Sea Level May Rise 20
Feet If Antarctic
Glacier Melts
WASHINGTON (Reuters) - A melting Antarctic glacier could lead to the collapse of the West Antarctic Ice Sheet (WAIS), causing global sea levels to rise up to 20 feet , researchers said Thursday.
Radar images from satellite observations between 1992 and 1996 of Pine Island glacier in West Antarctica showed the glacier is shrinking.
"It is important because it could lead to a collapse of the West Antarctic Ice Sheet," said Eric Rignot, a radar scientist at the Jet Propulsion Laboratory in California, who led the study. "We are seeing a glacier melt in the heart of Antarctica."
Antarctica, the fifth-largest continent, is almost completely covered with ice. About 90 percent of the world's glacial ice is in Antarctica.
But scientists say this data from remote and stormy West Antarctica could be the first real evidence that some of these massive glaciers might actually be rapidly retreating.

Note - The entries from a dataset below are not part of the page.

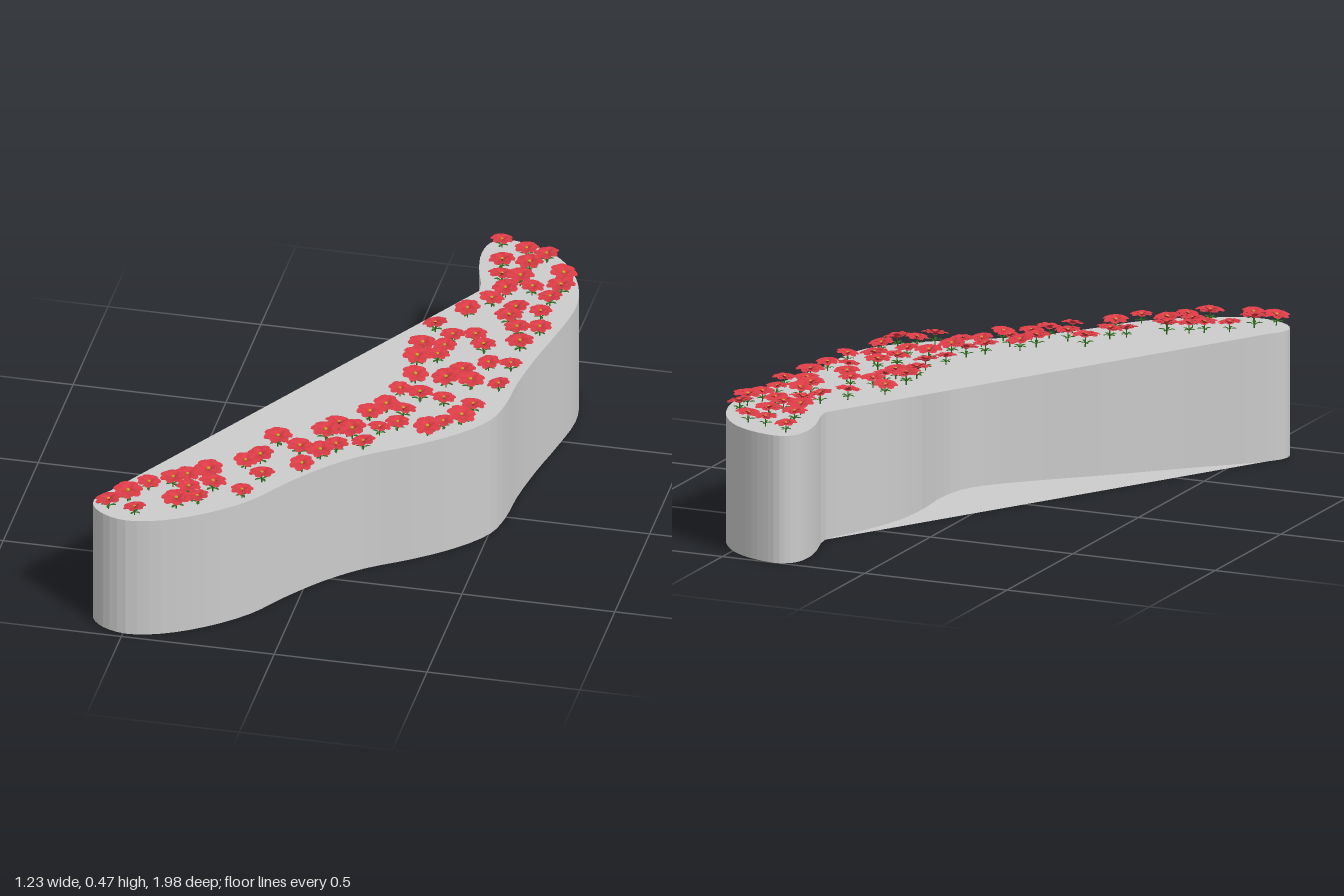
import * as THREE from 'three';
import { mergeGeometries } from 'three/addons/utils/BufferGeometryUtils.js';

const TOP = 0.42;
const material = (color, flatShading = false) =>
  new THREE.MeshStandardMaterial({ color, side: THREE.DoubleSide, flatShading });

// Plan outline (x, z): hooked back end, outer side, front tip
const OUTER = [
  [0.29, -0.67], [0.257, -0.81], [0.245, -0.9], [0.258, -0.97], [0.3, -1], [0.36, -0.995],
  [0.43, -0.97], [0.5, -0.92], [0.56, -0.84], [0.6, -0.74], [0.614, -0.63], [0.592, -0.47],
  [0.56, -0.3], [0.537, -0.13], [0.53, 0], [0.505, 0.11], [0.42, 0.22], [0.3, 0.32],
  [0.16, 0.415], [0.05, 0.52], [-0.05, 0.65], [-0.13, 0.77], [-0.25, 0.88], [-0.38, 0.955],
  [-0.49, 0.98], [-0.57, 0.955], [-0.612, 0.91], [-0.615, 0.865], [-0.58, 0.81],
];
// Concave inner side, running back to the hook
const INNER = [
  [-0.377, 0.62], [-0.17, 0.425], [0.04, 0.235], [0.145, 0.11], [0.175, -0.02],
  [0.168, -0.2], [0.18, -0.35], [0.235, -0.53],
];

// Flower positions (x, z) in hundredths
const FLOWERS = [
  30, -95, 39, -91, 46, -89, 33, -82, 42, -82, 54, -78, 35, -73, 41, -73, 55, -70, 38, -65, 46, -68,
  53, -63, 35, -58, 44, -54, 52, -54, 29, -50, 43, -48, 21, -39, 47, -42, 54, -44, 28, -33, 35, -35,
  50, -33, 39, -29, 20, -25, 27, -26, 26, -20, 20, -17, 43, -19, 50, -20, 36, -12, 22, -6, 32, -6,
  40, -6, 49, -7, 19, 3, 26, 5, 34, 6, 44, 8, 17, 14, 23, 16, 42, 16, 13, 20, 23, 24, 37, 20, 33, 25,
  18, 28, 5, 29, 10, 32, 2, 35, 15, 38, 7, 42, -12, 42, -4, 46, 3, 47, -1, 56, -15, 54, -19, 58,
  -12, 65, -29, 67, -35, 71, -39, 74, -26, 74, -16, 76, -46, 78, -33, 78, -29, 83, -35, 87, -51, 86,
  -56, 92, -47, 94,
];

// Vertical wall following a closed loop of points
function wallGeometry(points) {
  const pos = [];
  points.forEach((a, i) => {
    const b = points[(i + 1) % points.length];
    pos.push(a.x, 0, a.z, a.x, TOP, a.z, b.x, TOP, b.z);
    pos.push(a.x, 0, a.z, b.x, TOP, b.z, b.x, 0, b.z);
  });
  const g = new THREE.BufferGeometry();
  g.setAttribute('position', new THREE.Float32BufferAttribute(pos, 3));
  g.computeVertexNormals();
  return g;
}

// Flat cap; sign +1 faces up, -1 faces down
function capGeometry(points, sign) {
  const shape = new THREE.Shape(points.map(p => new THREE.Vector2(p.x, -sign * p.z)));
  return new THREE.ShapeGeometry(shape).rotateX(-sign * Math.PI / 2);
}

// Cupped blade growing along +z, rising by lift and curling at the tip
function bladeGeometry(length, width, lift, cup) {
  const g = new THREE.PlaneGeometry(2, 1, 4, 5);
  const p = g.attributes.position;
  for (let i = 0; i < p.count; i++) {
    const u = p.getX(i), t = 0.5 - p.getY(i);
    const half = width / 2 * Math.pow(Math.sin(Math.PI * (0.06 + 0.86 * Math.pow(t, 1.3))), 0.7);
    const y = lift * Math.sin(t * Math.PI * 0.62) + cup * u * u * Math.sin(Math.PI * t);
    p.setXYZ(i, u * half, y, t * length);
  }
  g.computeVertexNormals();
  return g;
}

const ring = (blade, count, y, turn = 0) => Array.from({ length: count }, (_, i) =>
  blade.clone().rotateY(turn + i / count * Math.PI * 2).translate(0, y, 0));

export function createModel() {
  const model = new THREE.Group();
  model.name = 'flowerPlanter';
  const add = (parent, name, geometry, mat) => {
    const mesh = new THREE.Mesh(geometry, mat);
    mesh.name = name;
    parent.add(mesh);
    return mesh;
  };

  // Planter: curved wall, with caps that bridge the concave side
  const controls = [...OUTER, ...INNER].map(([x, z]) => new THREE.Vector3(x, 0, z));
  const curve = new THREE.CatmullRomCurve3(controls, true);
  const steps = 3, total = controls.length * steps;
  const loop = Array.from({ length: total }, (_, i) => curve.getPoint(i / total));
  const capPoints = loop.slice(0, (OUTER.length - 1) * steps + 1);
  const grey = material(0xcccccc, true);
  add(model, 'planterWall', wallGeometry(loop), grey);
  add(model, 'planterTop', capGeometry(capPoints, 1), grey).position.y = TOP;
  add(model, 'planterBase', capGeometry(capPoints, -1), grey);

  // Shared flower parts, with the stem foot at the origin
  const petals = mergeGeometries([
    ...ring(bladeGeometry(0.046, 0.036, 0.009, 0.004), 7, 0.032),
    ...ring(bladeGeometry(0.029, 0.024, 0.013, 0.004), 5, 0.034, 0.4),
  ]);
  const heart = new THREE.SphereGeometry(0.0065, 8, 6).scale(1, 0.7, 1).translate(0, 0.041, 0);
  const greenery = mergeGeometries([
    new THREE.CylinderGeometry(0.002, 0.0025, 0.036, 5).translate(0, 0.018, 0),
    ...ring(bladeGeometry(0.026, 0.011, 0.006, 0.002), 4, 0.011, 0.3),
  ]);
  const red = material(0xdc3c46), yellow = material(0xc9a227), green = material(0x2f6b1f);

  // Flowers with seeded variation in turn, tilt and size
  let seed = 7;
  const random = () => (seed = (seed * 16807) % 2147483647) / 2147483647;
  for (let i = 0; i < FLOWERS.length; i += 2) {
    const flower = new THREE.Group();
    flower.name = 'flower';
    flower.position.set(FLOWERS[i] / 100, TOP, FLOWERS[i + 1] / 100);
    flower.scale.setScalar(0.8 + random() * 0.25);
    flower.rotation.y = random() * Math.PI * 2;
    add(flower, 'stemAndLeaves', greenery, green);
    const head = new THREE.Group();
    head.name = 'flowerHead';
    const tilt = (random() - 0.5) * 0.4;
    head.rotation.x = tilt;
    head.position.z = -0.036 * Math.sin(tilt);
    add(head, 'petals', petals, red);
    add(head, 'flowerCentre', heart, yellow);
    flower.add(head);
    model.add(flower);
  }
  return model;
}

"The continuing retreat of Pine Island glacier could be a symptom of the WAIS disintegration," said Craig Lingle, a glaciologist at the University of Alaska in Fairbanks, who is familiar with the study.
If the WAIS did collapse it would push sea levels up throughout the world, with regions near sea level experiencing more flooding and faster erosion, Lingle said.
Pine Island glacier is important because it is really a fast-moving ice stream, taking accumulated snow from the interior of the WAIS and spitting it into the ocean in the form of ice, he added.
But if the bottom of a glacier melts at a faster rate than snow collects on the surface, more ice belched into the ocean causes sea levels to rise, he explained in a telephone interview.
"There is no other example of anything in West Antarctica that is retreating that fast," Lingle said. "This is the farthest south this phenomena has been observed."
In the study, published in the journal Science, Rignot speculated warmer ocean waters were causing Pine Island's rapid bottom melting.
"This is one of the most sensitive ice sheets to climatic change. For many, many years we have neglected the importance of bottom melting," Rignot said in a telephone interview.
Richard Alley, a glaciologist at Penn State University, said if the glacier retreated too far it would allow too much ice to escape from the WAIS, causing a collapse.
"It would make a hole in the side of the ice sheet and the remaining ice would drain through that hole," he added. "This is the disaster scenario."
"If world sea levels went up six meters there would be problems for all coastal areas," Lingle said.
Alley agreed the consequences of a WAIS ice collapse would be severe. But this study only showed the collapse was possible, not that it would occur, he pointed out in a telephone interview.
"We are not saying it will probably happen but it is possible and if it does it will affect a lot of people," he said.

Sightings HomePage